My parents have never approved of my unhealthy relationship with television; they think being hooked on a vampire slayer, a witty dwarf, or a neurotic detective is a recipe for a broken heart. Of course, they say this while having their eyes glued to the next big soap opera on Univisión or Telemundo. So I ignore their qualms and fall deeper in love with television, deeper into the abyss that we all know too well.
For the majority of my life, I’ve been devoted to television, but I didn’t ask for her hand until my sophomore year of high school, when I first began to analyze critically How I Met Your Mother.

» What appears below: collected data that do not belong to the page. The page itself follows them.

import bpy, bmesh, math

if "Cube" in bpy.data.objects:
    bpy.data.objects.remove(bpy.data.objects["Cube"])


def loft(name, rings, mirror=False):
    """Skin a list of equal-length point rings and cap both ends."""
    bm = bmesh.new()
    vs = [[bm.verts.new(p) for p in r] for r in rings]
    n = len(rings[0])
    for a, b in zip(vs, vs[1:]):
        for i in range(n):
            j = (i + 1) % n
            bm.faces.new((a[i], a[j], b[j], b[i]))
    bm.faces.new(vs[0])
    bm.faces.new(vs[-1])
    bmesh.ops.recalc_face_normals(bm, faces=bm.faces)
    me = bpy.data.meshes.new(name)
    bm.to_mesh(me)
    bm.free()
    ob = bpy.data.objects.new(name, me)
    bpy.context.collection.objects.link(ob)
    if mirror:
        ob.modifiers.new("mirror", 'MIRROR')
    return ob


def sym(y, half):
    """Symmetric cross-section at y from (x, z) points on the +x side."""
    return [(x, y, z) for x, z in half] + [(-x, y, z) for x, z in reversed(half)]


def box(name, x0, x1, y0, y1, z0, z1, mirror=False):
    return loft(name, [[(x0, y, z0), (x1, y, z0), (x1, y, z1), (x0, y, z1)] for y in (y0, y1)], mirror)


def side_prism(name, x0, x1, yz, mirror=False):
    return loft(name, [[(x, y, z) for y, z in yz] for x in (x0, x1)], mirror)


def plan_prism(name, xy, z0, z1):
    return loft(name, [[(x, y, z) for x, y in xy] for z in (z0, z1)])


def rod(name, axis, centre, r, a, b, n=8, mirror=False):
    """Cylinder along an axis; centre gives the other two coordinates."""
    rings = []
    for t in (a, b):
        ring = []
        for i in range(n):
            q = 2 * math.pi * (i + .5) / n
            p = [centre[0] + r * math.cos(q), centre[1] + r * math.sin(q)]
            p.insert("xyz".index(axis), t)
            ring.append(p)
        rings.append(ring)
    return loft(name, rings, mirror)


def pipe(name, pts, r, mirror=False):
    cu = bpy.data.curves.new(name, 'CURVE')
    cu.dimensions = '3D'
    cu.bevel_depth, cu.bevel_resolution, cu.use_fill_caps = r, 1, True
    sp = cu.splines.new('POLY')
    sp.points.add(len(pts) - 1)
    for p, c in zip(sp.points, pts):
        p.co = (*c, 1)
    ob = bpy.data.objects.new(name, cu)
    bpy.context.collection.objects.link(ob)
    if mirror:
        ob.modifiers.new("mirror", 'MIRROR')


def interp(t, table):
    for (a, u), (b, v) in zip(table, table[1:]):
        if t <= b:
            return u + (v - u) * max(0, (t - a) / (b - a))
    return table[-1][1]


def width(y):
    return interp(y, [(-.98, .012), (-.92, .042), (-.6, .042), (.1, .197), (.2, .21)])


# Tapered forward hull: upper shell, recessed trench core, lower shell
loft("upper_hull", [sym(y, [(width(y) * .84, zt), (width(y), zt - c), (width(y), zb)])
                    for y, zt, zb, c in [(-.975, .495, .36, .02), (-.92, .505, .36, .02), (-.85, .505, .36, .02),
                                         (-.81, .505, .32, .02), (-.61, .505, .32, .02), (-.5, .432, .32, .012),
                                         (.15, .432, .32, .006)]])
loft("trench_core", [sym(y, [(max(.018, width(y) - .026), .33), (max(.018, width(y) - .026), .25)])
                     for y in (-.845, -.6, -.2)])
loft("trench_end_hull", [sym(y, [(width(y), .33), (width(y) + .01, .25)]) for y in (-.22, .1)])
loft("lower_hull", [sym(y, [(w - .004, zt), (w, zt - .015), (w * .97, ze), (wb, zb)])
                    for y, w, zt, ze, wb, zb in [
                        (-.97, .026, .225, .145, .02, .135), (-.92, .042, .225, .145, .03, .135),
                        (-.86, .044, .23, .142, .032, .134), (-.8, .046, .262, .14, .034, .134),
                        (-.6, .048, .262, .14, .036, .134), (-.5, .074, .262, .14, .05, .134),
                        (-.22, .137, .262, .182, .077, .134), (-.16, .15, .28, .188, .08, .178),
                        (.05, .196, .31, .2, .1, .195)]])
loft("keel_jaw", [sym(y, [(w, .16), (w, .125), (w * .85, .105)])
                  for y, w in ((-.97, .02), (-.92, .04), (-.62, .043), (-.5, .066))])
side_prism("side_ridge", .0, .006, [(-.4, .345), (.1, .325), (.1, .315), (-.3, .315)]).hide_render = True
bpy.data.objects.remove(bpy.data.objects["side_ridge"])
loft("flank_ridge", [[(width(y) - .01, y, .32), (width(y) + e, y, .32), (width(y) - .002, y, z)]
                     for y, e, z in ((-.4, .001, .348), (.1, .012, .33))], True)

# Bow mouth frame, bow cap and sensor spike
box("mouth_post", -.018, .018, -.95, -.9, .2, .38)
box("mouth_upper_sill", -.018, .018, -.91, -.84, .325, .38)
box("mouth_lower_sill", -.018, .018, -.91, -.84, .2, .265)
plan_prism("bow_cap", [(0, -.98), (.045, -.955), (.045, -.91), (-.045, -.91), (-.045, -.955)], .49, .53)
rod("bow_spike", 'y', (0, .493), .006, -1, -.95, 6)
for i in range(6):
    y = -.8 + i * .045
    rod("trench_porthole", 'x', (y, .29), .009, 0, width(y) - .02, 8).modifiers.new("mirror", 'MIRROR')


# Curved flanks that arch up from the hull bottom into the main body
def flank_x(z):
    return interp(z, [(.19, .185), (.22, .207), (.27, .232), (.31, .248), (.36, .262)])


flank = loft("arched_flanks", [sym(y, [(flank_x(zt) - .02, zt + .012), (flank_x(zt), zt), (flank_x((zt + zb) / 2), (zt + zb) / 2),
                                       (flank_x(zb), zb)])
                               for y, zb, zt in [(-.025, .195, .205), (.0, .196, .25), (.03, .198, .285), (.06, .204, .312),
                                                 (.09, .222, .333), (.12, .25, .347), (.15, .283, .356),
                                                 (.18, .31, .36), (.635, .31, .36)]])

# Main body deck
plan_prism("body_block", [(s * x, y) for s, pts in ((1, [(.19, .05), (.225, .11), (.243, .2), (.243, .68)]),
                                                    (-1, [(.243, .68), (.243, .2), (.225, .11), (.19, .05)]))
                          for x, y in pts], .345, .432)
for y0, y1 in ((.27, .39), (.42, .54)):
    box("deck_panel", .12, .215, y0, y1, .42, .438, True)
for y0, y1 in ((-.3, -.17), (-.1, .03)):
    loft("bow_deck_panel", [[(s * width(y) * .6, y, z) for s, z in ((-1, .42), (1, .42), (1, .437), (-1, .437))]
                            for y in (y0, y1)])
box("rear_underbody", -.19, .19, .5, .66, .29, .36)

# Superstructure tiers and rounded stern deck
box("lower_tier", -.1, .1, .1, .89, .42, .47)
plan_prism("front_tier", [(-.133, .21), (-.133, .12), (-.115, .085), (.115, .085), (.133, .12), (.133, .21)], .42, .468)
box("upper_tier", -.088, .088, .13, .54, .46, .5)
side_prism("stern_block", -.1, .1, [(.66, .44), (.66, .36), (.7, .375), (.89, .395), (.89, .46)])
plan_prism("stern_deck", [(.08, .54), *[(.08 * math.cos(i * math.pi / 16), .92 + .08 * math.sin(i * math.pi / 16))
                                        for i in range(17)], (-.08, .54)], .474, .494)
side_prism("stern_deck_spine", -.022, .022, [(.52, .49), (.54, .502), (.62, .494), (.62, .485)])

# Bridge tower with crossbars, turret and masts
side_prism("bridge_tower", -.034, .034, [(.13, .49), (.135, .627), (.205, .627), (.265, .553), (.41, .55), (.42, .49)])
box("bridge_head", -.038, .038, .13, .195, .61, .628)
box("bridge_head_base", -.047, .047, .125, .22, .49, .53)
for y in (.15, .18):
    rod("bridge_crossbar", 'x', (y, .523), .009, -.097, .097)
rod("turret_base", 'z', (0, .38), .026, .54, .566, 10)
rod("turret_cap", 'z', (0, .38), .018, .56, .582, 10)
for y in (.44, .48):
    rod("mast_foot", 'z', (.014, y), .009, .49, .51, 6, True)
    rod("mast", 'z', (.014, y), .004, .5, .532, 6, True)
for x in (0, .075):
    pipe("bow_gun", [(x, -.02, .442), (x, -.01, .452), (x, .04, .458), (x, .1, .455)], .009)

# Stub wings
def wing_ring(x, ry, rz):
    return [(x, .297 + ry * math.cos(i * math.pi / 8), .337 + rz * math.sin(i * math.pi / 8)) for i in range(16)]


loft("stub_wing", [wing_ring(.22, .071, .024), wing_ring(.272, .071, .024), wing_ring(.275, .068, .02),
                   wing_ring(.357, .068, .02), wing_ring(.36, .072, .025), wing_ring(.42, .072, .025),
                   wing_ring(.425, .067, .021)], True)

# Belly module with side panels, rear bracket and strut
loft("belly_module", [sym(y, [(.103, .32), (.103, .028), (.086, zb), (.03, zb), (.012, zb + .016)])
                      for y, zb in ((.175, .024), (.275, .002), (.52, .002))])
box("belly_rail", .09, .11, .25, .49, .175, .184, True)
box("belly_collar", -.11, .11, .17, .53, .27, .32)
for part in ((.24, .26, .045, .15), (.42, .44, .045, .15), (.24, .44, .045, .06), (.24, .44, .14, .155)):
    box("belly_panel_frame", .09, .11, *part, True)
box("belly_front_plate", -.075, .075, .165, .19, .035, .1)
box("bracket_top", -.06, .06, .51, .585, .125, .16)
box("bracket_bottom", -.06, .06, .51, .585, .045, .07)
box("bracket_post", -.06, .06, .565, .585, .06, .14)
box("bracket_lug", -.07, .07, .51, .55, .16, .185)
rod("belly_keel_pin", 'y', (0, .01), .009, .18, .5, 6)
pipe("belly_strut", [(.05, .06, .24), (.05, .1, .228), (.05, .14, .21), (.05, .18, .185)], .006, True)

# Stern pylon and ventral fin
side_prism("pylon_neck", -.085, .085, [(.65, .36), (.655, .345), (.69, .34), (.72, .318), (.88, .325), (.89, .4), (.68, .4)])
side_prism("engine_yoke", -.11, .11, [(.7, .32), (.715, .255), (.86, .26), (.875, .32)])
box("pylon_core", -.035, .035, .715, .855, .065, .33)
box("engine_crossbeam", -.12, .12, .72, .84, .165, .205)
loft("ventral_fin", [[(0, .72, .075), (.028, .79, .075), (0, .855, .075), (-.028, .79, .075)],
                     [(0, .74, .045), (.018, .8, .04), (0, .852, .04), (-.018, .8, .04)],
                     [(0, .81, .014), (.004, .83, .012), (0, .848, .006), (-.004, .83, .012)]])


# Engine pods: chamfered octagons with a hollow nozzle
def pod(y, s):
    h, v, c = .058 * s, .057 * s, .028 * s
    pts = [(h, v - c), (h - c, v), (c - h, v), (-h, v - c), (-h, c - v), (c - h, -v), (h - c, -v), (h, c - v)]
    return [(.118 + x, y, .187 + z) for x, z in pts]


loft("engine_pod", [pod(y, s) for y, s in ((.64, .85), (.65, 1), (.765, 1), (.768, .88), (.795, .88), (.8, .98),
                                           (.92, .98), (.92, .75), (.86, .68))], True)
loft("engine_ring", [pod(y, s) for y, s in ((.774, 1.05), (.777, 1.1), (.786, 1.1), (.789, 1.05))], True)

I did this for a time, until laugh tracks became singing arrows (Arrow) and singing arrows became methamphetamine (Breaking Bad). Watching Emily Bett Rickards’ incredible performance as the quirky genius Felicity Smoak and Bryan Cranston’s artistic representation of Walter White’s moral decay, I knew I wanted to spend the rest of my life having this passionate affair with television by writing for it.
When it comes to television, there is no genre I wouldn’t watch—check my Netflix history and DVR recordings—but I would say that drama has seduced me most. Dramas like Games of Thrones that stir a drastic change in emotion are, for better or for worse, my weakness. From a cinematic standpoint, I love film noir: you wouldn’t believe how many times I’ve seen Hitchcock’s Rear Window, Hanson’s L.A. Confidential, or Nolan’s Inception, with popcorn in one hand and Twizzlers in the other. But if I were to single out a common thread to my taste in television and film, I’d say I like anything that’s not afraid to plunge into serious themes with amazing secondary characters. Whatever guise television takes (sorry, film)—a ducky tie or a hazmat suit—I always see her in a silky wedding dress with the remote control leading her down the aisle.
My friends always ask me, “Do you really love television that much?” I do.